Police officers are trained to look for certain signs to decide whether to pull a driver over on suspicion of drunk driving. The National Highway Traffic Safety Administration (NHTSA) teaches officers that there are four categories of driving behaviors which they should look for. These four categories are: 1) problems in maintaining proper lane position; 2) speed and braking problems; 3) vigilance problems; and 4) judgment problems. These categories are broken down further into 24 of what NHTSA calls cues. If a driver exhibits one or more of these cues while driving a car in the presence of a patrol car, he/she is likely to be pulled over on suspicion of DWI.

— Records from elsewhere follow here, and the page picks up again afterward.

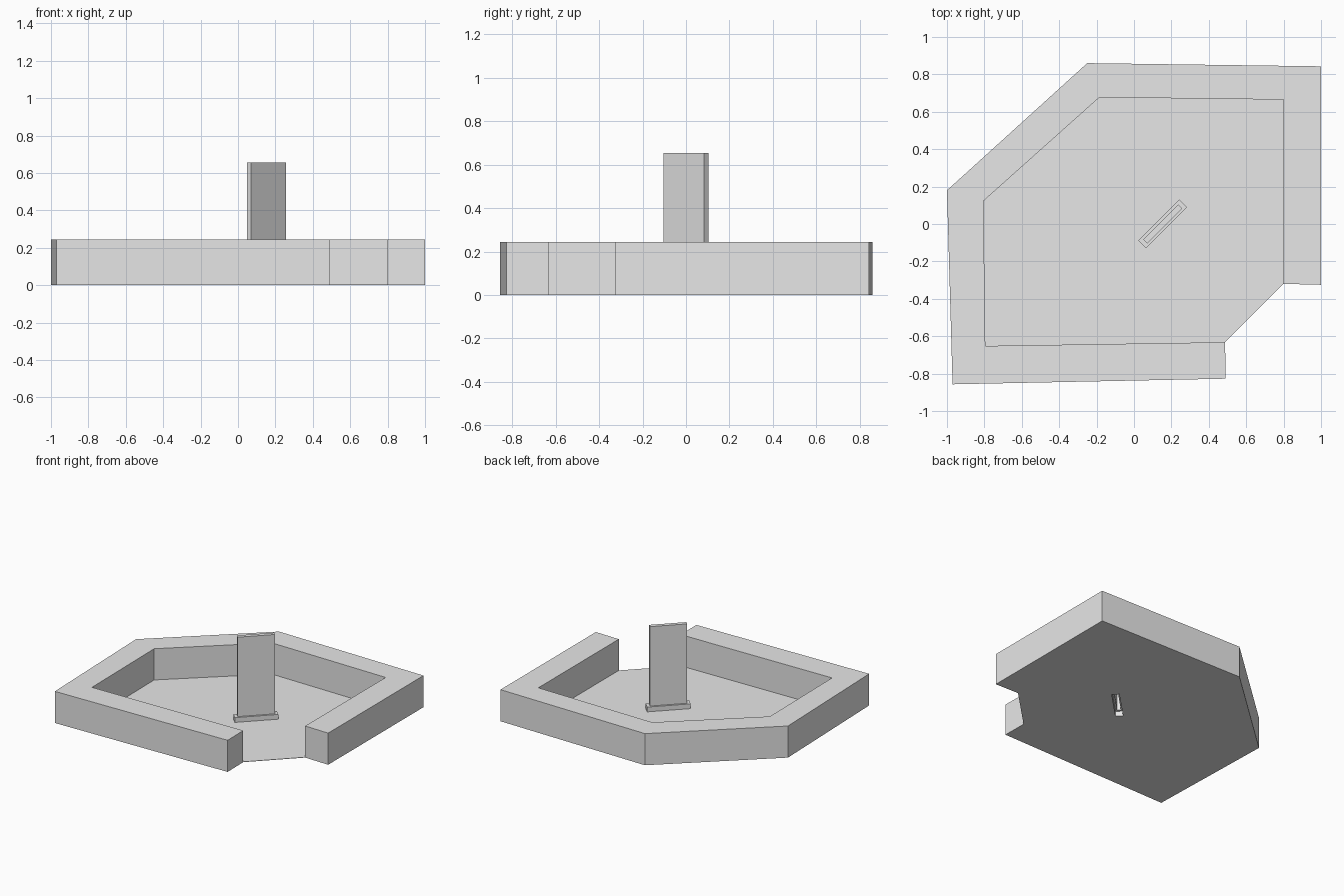
import bpy
import bmesh
from math import radians
from mathutils import Matrix, Vector

cube = bpy.data.objects.get("Cube")
if cube:
    bpy.data.objects.remove(cube, do_unlink=True)

# One plain grey for everything
grey = bpy.data.materials.new("plain_grey")
grey.use_nodes = True
colour = (0.8, 0.8, 0.8, 1)
grey.diffuse_color = colour
grey.node_tree.nodes["Principled BSDF"].inputs["Base Color"].default_value = colour

WALL_TOP, PLINTH_TOP, SLAB_TOP = 0.245, 0.04, 0.655
SKIN = 0.003
CENTRE = (0.153, 0.0)


def finish(name, bm):
    bmesh.ops.recalc_face_normals(bm, faces=bm.faces[:])
    mesh = bpy.data.meshes.new(name)
    bm.to_mesh(mesh)
    bm.free()
    mesh.materials.append(grey)
    obj = bpy.data.objects.new(name, mesh)
    bpy.context.collection.objects.link(obj)
    return obj


def diagonal_rect(length, width):
    """Corners of a rectangle turned 45 degrees about the post centre."""
    turn = Matrix.Rotation(radians(45), 2)
    corners = [(-1, -1), (1, -1), (1, 1), (-1, 1)]
    return [turn @ Vector((x * length / 2, y * width / 2)) + Vector(CENTRE)
            for x, y in corners]


def add_ring(bm, points, z):
    return [bm.verts.new((p[0], p[1], z)) for p in points]


def shell(name, levels, cap):
    """Hollow stack of rectangular rings, open at the bottom."""
    bm = bmesh.new()
    rings = [add_ring(bm, points, z) for points, z in levels]
    for low, high in zip(rings, rings[1:]):
        for i in range(len(low)):
            j = (i + 1) % len(low)
            bm.faces.new((low[i], low[j], high[j], high[i]))
    if cap:
        bm.faces.new(rings[-1])
    obj = finish(name, bm)
    # recalculated normals may point inward on an open shell, so test one wall
    face = obj.data.polygons[0]
    if face.normal.dot(face.center - Vector((*CENTRE, face.center.z))) < 0:
        obj.data.flip_normals()
    skin = obj.modifiers.new("skin", "SOLIDIFY")
    skin.thickness = SKIN
    skin.offset = -1


# Outer and inner outlines run from one side of the gap to the other
outer = [(1, -0.325), (1, 0.843), (-0.25, 0.86), (-1, 0.18), (-0.97, -0.857), (0.49, -0.827)]
inner = [(0.8, -0.32), (0.8, 0.665), (-0.185, 0.677), (-0.805, 0.123), (-0.795, -0.652), (0.487, -0.632)]
plinth_rect = diagonal_rect(0.31, 0.058)
slab_rect = diagonal_rect(0.265, 0.03)

# Enclosing wall with a gap at one corner
bm = bmesh.new()
bands = [add_ring(bm, pts, z) for pts, z in
         ((outer, 0), (outer, WALL_TOP), (inner, WALL_TOP), (inner, 0))]
for a, b in zip(bands, bands[1:] + bands[:1]):
    for i in range(len(outer) - 1):
        bm.faces.new((a[i], a[i + 1], b[i + 1], b[i]))
for end in (0, -1):
    bm.faces.new([band[end] for band in bands])
# the floor closes the underside
bmesh.ops.delete(bm, geom=[f for f in bm.faces if all(v.co.z == 0 for v in f.verts)],
                 context="FACES_ONLY")
finish("perimeter_wall", bm)

# Thin floor with an opening under the plinth
bm = bmesh.new()
edges = []
for points in (outer + [inner[-1], inner[0]], plinth_rect):
    ring = add_ring(bm, points, 0)
    edges += [bm.edges.new((ring[i - 1], ring[i])) for i in range(len(ring))]
bmesh.ops.triangle_fill(bm, use_beauty=True, use_dissolve=False, edges=edges)
raised = bmesh.ops.extrude_face_region(bm, geom=bm.faces[:], use_keep_orig=True)
bmesh.ops.translate(bm, vec=(0, 0, SKIN),
                    verts=[g for g in raised["geom"] if isinstance(g, bmesh.types.BMVert)])
finish("floor", bm)

# Hollow plinth and upright slab
shell("plinth", [(plinth_rect, 0), (plinth_rect, PLINTH_TOP), (slab_rect, PLINTH_TOP)], False)
shell("upright_slab", [(slab_rect, PLINTH_TOP), (slab_rect, SLAB_TOP)], True)
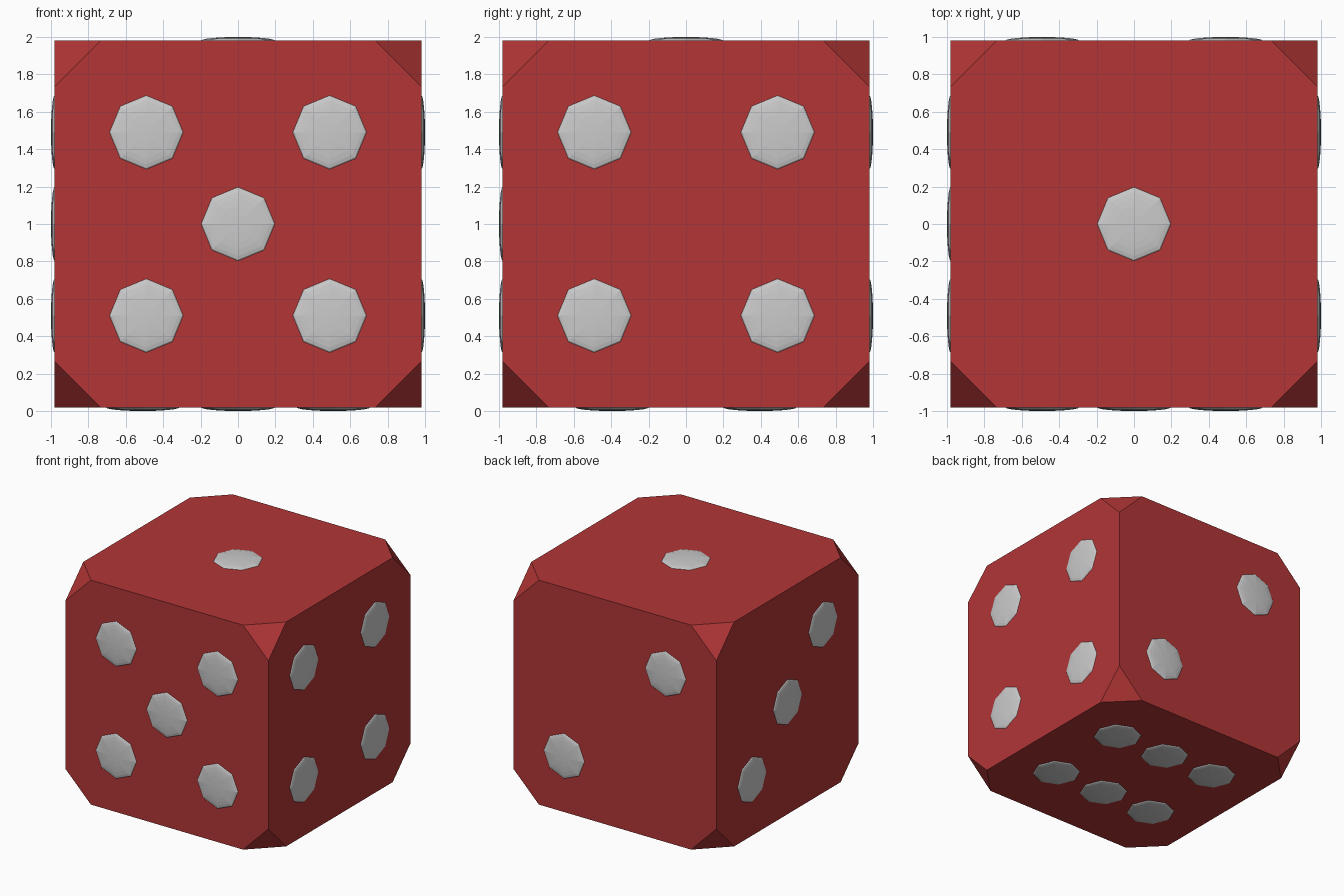
import bpy, bmesh
from math import radians
from itertools import product
from mathutils import Vector, Matrix

if "Cube" in bpy.data.objects:
    bpy.data.objects.remove(bpy.data.objects["Cube"])

H = 0.98            # half width of the cube
CUT = 0.245         # corner cut length along each edge
R, D = 0.197, 0.02  # pip radius and bulge
P = 0.49            # pip spacing from face centre
CENTRE = Vector((0, 0, 1))


def material(name, rgb):
    m = bpy.data.materials.new(name)
    m.diffuse_color = (*rgb, 1)
    m.use_nodes = True
    m.node_tree.nodes["Principled BSDF"].inputs["Base Color"].default_value = m.diffuse_color
    return m


def add_object(name, bm, mat=None):
    mesh = bpy.data.meshes.new(name)
    bm.to_mesh(mesh)
    bm.free()
    ob = bpy.data.objects.new(name, mesh)
    bpy.context.collection.objects.link(ob)
    ob.location = CENTRE
    if mat:
        mesh.materials.append(mat)
    return ob


# Cube body with clipped corners
bm = bmesh.new()
for signs in product((-1, 1), repeat=3):
    for axis in range(3):
        bm.verts.new([s * (H - CUT if i == axis else H) for i, s in enumerate(signs)])
bmesh.ops.convex_hull(bm, input=bm.verts[:])
bmesh.ops.dissolve_limit(bm, angle_limit=radians(1), verts=bm.verts[:], edges=bm.edges[:])
bmesh.ops.recalc_face_normals(bm, faces=bm.faces[:])
add_object("cube_body", bm, material("red", (0.445, 0.036, 0.037)))

# Pip layouts: (face normal, in-plane u, in-plane v, u/v spacing, pip positions)
X, Y, Z = Vector((1, 0, 0)), Vector((0, 1, 0)), Vector((0, 0, 1))
four = list(product((-1, 1), repeat=2))
faces = {
    "top": (Z, X, Y, P, P, [(0, 0)]),
    "back": (Y, X, Z, P, P, [(-1, 1), (1, -1)]),
    "left": (-X, Y, Z, P, P, [(-1, 1), (0, 0), (1, -1)]),
    "right": (X, Y, Z, P, P, four),
    "front": (-Y, X, Z, P, P, four + [(0, 0)]),
    "bottom": (-Z, X, Y, 0.51, 0.395, four + [(0, -1), (0, 1)]),
}

# Flattened eight-sided pips on every face
for side, (n, u, v, du, dv, spots) in faces.items():
    bm = bmesh.new()
    turn = n.to_track_quat('Z', 'Y').to_matrix().to_4x4()
    for a, b in spots:
        place = Matrix.Translation(n * H + u * a * du + v * b * dv)
        bmesh.ops.create_uvsphere(bm, u_segments=8, v_segments=12, radius=1,
                                  matrix=place @ turn @ Matrix.Diagonal((R, R, D, 1)))
    add_object(side + "_pips", bm)
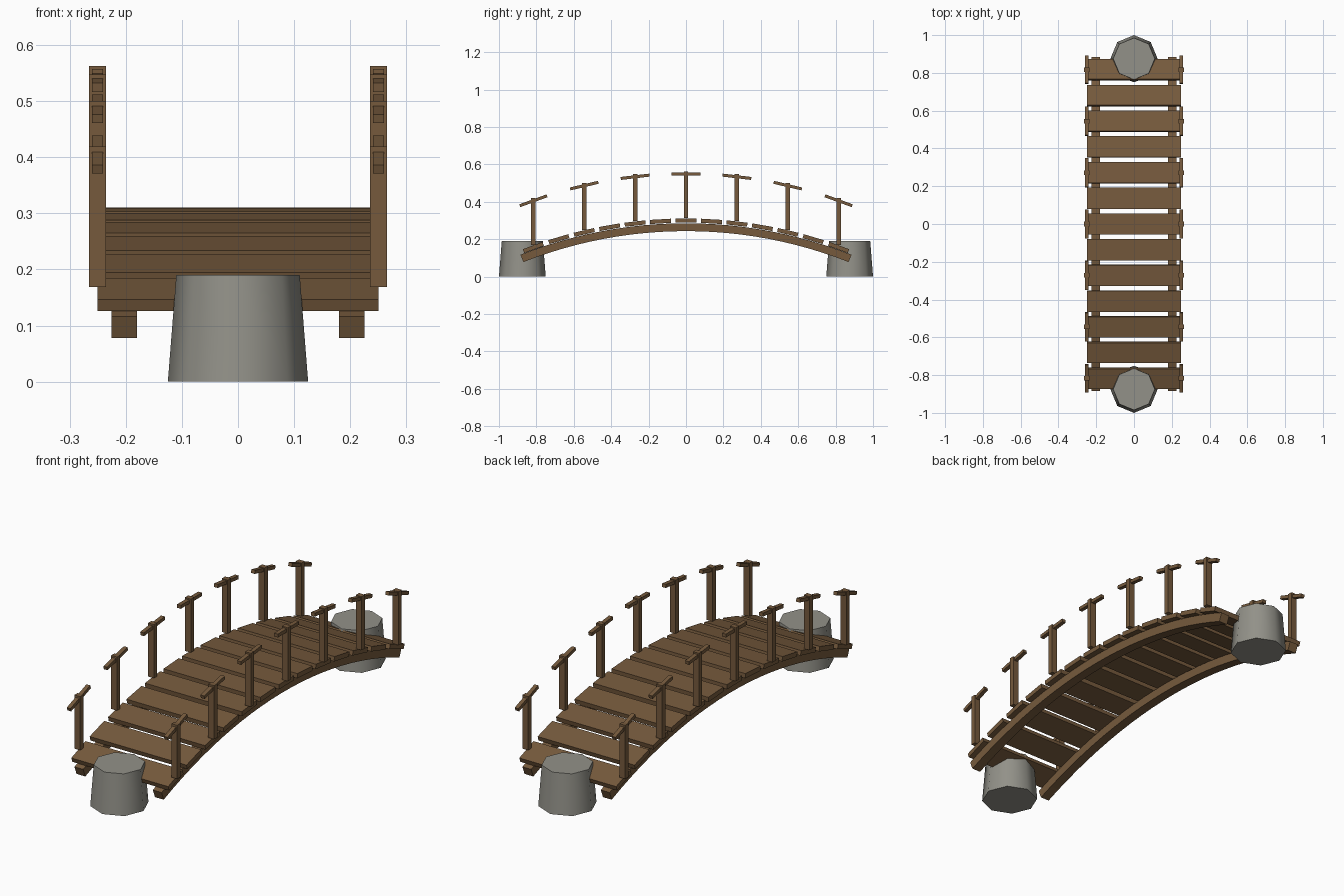
import bpy, bmesh, math

if "Cube" in bpy.data.objects:
    bpy.data.objects.remove(bpy.data.objects["Cube"])

R = 2.386      # radius of the bridge arc
STEP = 0.136   # plank spacing along y


def material(name, rgb):
    m = bpy.data.materials.new(name)
    m.diffuse_color = (*rgb, 1.0)
    m.use_nodes = True
    m.node_tree.nodes["Principled BSDF"].inputs["Base Color"].default_value = m.diffuse_color
    return m


WOOD = material("brown wood", (0.180, 0.102, 0.046))
STONE = material("grey stone", (0.29, 0.285, 0.25))


def drop(y):
    """How far the arc falls below its crown at y."""
    return R - math.sqrt(R * R - y * y)


def box(name, loc, size, tilt=0.0):
    bpy.ops.mesh.primitive_cube_add(size=1, location=loc, rotation=(tilt, 0, 0))
    ob = bpy.context.object
    ob.name = name
    ob.scale = size
    ob.data.materials.append(WOOD)
    return ob


# Two curved beams, each a rectangular section swept along the arc
def beam(name, x, half_width=0.0225, half_height=0.021, half_angle=0.3764, n=24):
    bm = bmesh.new()
    rings = []
    for i in range(n + 1):
        a = half_angle * (2 * i / n - 1)
        ring = []
        for sx, sr in ((-1, -1), (1, -1), (1, 1), (-1, 1)):
            r = R + sr * half_height
            ring.append(bm.verts.new((x + sx * half_width, r * math.sin(a),
                                      0.264 - R + r * math.cos(a))))
        rings.append(ring)
    for p, q in zip(rings, rings[1:]):
        for k in range(4):
            bm.faces.new((p[k], p[(k + 1) % 4], q[(k + 1) % 4], q[k]))
    bm.faces.new(rings[0])
    bm.faces.new(rings[-1])
    bmesh.ops.recalc_face_normals(bm, faces=bm.faces)
    me = bpy.data.meshes.new(name)
    bm.to_mesh(me)
    bm.free()
    me.materials.append(WOOD)
    bpy.context.collection.objects.link(bpy.data.objects.new(name, me))


for side, sx in (("left", -1), ("right", 1)):
    beam(f"beam_{side}", sx * 0.2025)

# Deck planks, tilted to follow the arc
for i in range(-6, 7):
    y = i * STEP
    tilt = -math.asin(y / R)
    box(f"plank_{i + 7}", (0, y, 0.299 - drop(y)), (0.5, 0.112, 0.022), tilt)

    # Upright post and short handrail piece on every second plank
    if i % 2 == 0:
        for side, sx in (("left", -1), ("right", 1)):
            x = sx * 0.2505
            box(f"post_{side}_{i + 7}", (x, y, 0.438 - drop(y)), (0.03, 0.024, 0.25))
            box(f"handrail_{side}_{i + 7}", (x, y, 0.549 - drop(y)),
                (0.019, 0.155, 0.016), tilt)

# Tapered stone footing at each end
for end, sy in (("front", -1), ("back", 1)):
    bpy.ops.mesh.primitive_cone_add(vertices=8, radius1=0.125, radius2=0.11,
                                    depth=0.19, location=(0, sy * 0.875, 0.095))
    ob = bpy.context.object
    ob.name = f"footing_{end}"
    ob.data.materials.append(STONE)
    bpy.ops.object.shade_smooth_by_angle(angle=math.radians(50))
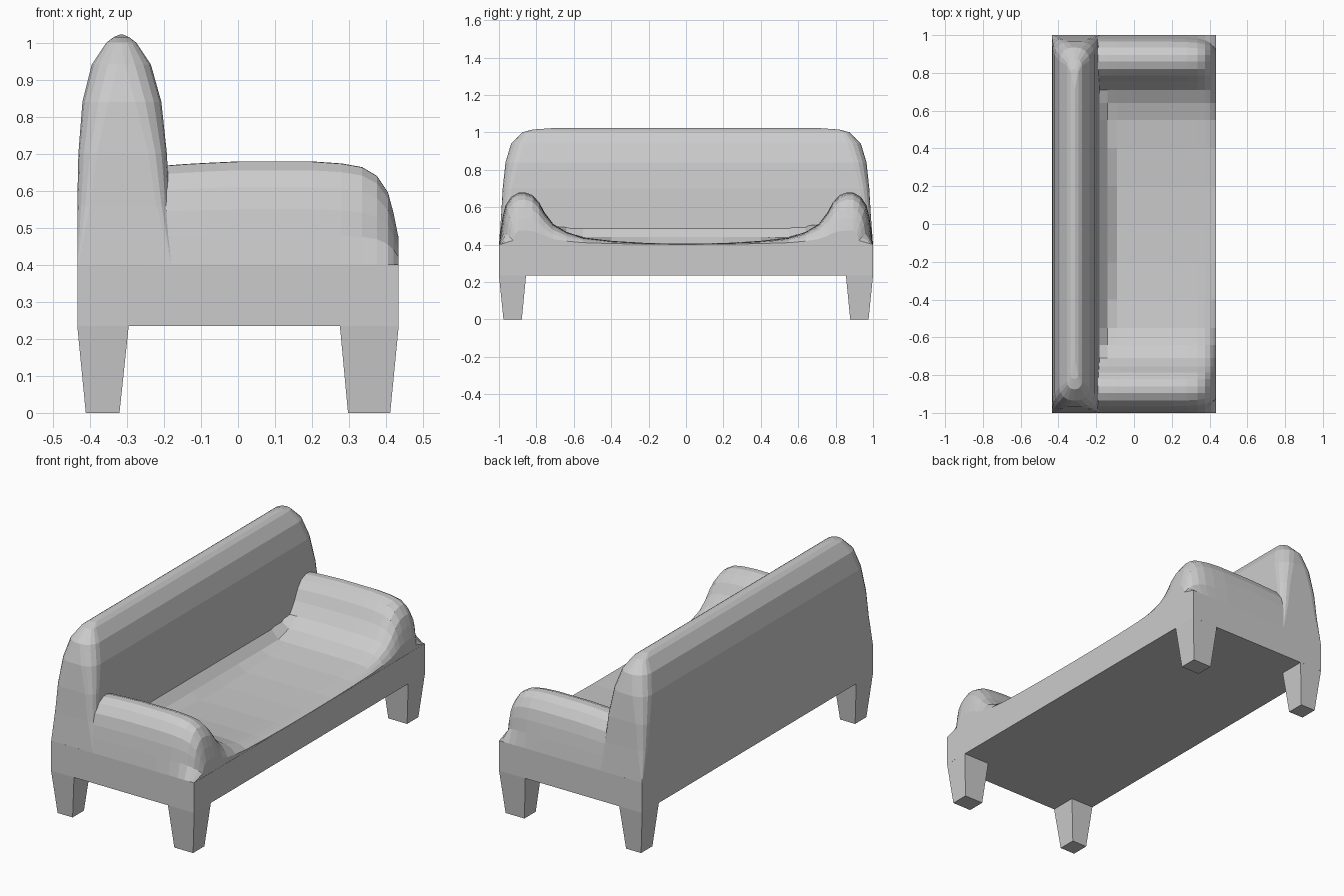
import bpy, math

if "Cube" in bpy.data.objects:
    bpy.data.objects.remove(bpy.data.objects["Cube"])


def make(name, verts, faces):
    mesh = bpy.data.meshes.new(name)
    mesh.from_pydata(verts, [], faces)
    obj = bpy.data.objects.new(name, mesh)
    bpy.context.collection.objects.link(obj)
    return obj


def loft(name, rings):
    """Skin equally sized closed rings and cap both ends."""
    n = len(rings[0])
    verts = [p for r in rings for p in r]
    faces = [(k * n + i, k * n + (i + 1) % n, (k + 1) * n + (i + 1) % n, (k + 1) * n + i)
             for k in range(len(rings) - 1) for i in range(n)]
    faces += [tuple(reversed(range(n))), tuple(range(len(verts) - n, len(verts)))]
    return make(name, verts, faces)


def rect(x0, x1, y0, y1, z):
    return [(x0, y0, z), (x1, y0, z), (x1, y1, z), (x0, y1, z)]


def rounded(z, x0, x1, yh, r, steps=4):
    ring = []
    corners = [(x1 - r, yh - r), (x0 + r, yh - r), (x0 + r, r - yh), (x1 - r, r - yh)]
    for q, (cx, cy) in enumerate(corners):
        for i in range(steps + 1):
            a = math.pi / 2 * (q + i / steps)
            ring.append((cx + r * math.cos(a), cy + r * math.sin(a), z))
    return ring


# base frame
loft("base", [rect(-.434, .434, -1, 1, .235), rect(-.434, .434, -1, 1, .4)])

# tapered legs
for sx, xn in ((-1, "back"), (1, "front")):
    for sy, yn in ((-1, "right"), (1, "left")):
        def leg_ring(a, b, c, d, z):
            xs, ys = sorted((sx * a, sx * b)), sorted((sy * c, sy * d))
            return rect(*xs, *ys, z)
        inner = .295 if sx < 0 else .275
        foot = .32 if sx < 0 else .297
        loft(f"{xn}_{yn}_leg", [leg_ring(foot, .411, .878, .976, 0),
                                leg_ring(inner, .434, .855, 1, .236)])

# backrest: height, back, front, half length, corner radius
levels = [(.399, -.434, -.178, 1.0, .002), (.56, -.434, -.185, .988, .035),
          (.7, -.431, -.192, .98, .05), (.84, -.42, -.207, .965, .07),
          (.94, -.395, -.235, .935, .07), (1.0, -.355, -.275, .875, .038),
          (1.015, -.335, -.295, .82, .018), (1.022, -.318, -.312, .72, .002)]
loft("backrest", [rounded(*lv) for lv in levels])

# seat and arms: one cross-section from the middle outwards, swept along x
half = [(.2, .408), (.4, .42), (.55, .438), (.64, .468), (.71, .51), (.755, .57),
        (.785, .625), (.82, .664), (.86, .679), (.895, .678), (.935, .655),
        (.965, .61), (.98, .55), (.99, .48), (1.0, .4)]
profile = [(-y, z) for y, z in reversed(half)] + [(0, .405)] + half
# x, height factor, outward squeeze, seat rise towards the backrest
stations = [(-.25, .94, .0, .54), (-.195, .96, .0, .5), (-.14, .975, .0, .44),
            (-.09, .985, .0, .4), (0, 1, .0, .4), (.2, 1, .0, .4), (.28, .98, .02, .4),
            (.335, .945, .06, .4), (.375, .86, .14, .4), (.405, .7, .26, .4),
            (.42, .5, .4, .4), (.433, .27, .55, .4)]
rings = []
for x, s, squeeze, rise in stations:
    ring = []
    for y, z in profile:
        a = abs(y)
        zz = .4 + (z - .4) * s
        if a < .9:
            zz = max(zz, rise)
        elif a < 1:
            a -= (a - .87) * squeeze
        ring.append((x, math.copysign(a, y), zz))
    ring += [(x, 1, .38), (x, -1, .38)]
    rings.append(ring)
loft("seat_and_arms", rings)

All 24 of these cues are published by NHTSA. Some of the more commonly observed ones are weaving, straddling a lane line, wide turns, driving without headlights at night, driving 10 mph or more under the speed limit, tailgating, turning improperly, and making an improper/unsafe lane change. Importantly, speeding is not a cue. While speeding is likely to get a driver pulled over, it is not considered to be a drunk driving cue. One other important cue is "appearing to be impaired." For example, gripping the wheel too tight can get a driver pulled over. In addition to the driving cues, there are 10 of what NHTSA refers to as post stop clues. After they pull a driver over, the following clues are what officers look for to decide whether to conduct a DWI investigation (it is not clear why these are "clues" and the driving cues are "cues"):
- Difficulty with motor vehicle controls
- Fumbling with driver license or registration
- Difficulty exiting the vehicle
- Repeating questions or comments
- Swaying, unsteady, or balance problems
- Leaning on the vehicle or other object
- Slurred speech
- Slow to respond to officer/officer must repeat
- Provides incorrect information, changes answers
- Odor of alcoholic beverage from the driver
If an officer, after pulling a driver over, observes some of the above behaviors, he/she will likely request the driver to get out of his/her car and administer Field Sobriety Tests. It is unlikely that a very drunk person will be able to avoid exhibiting some of the above clues, despite knowing what officers look for. However, for someone who has only had a few drinks, it is worth knowing how to avoid "looking drunk."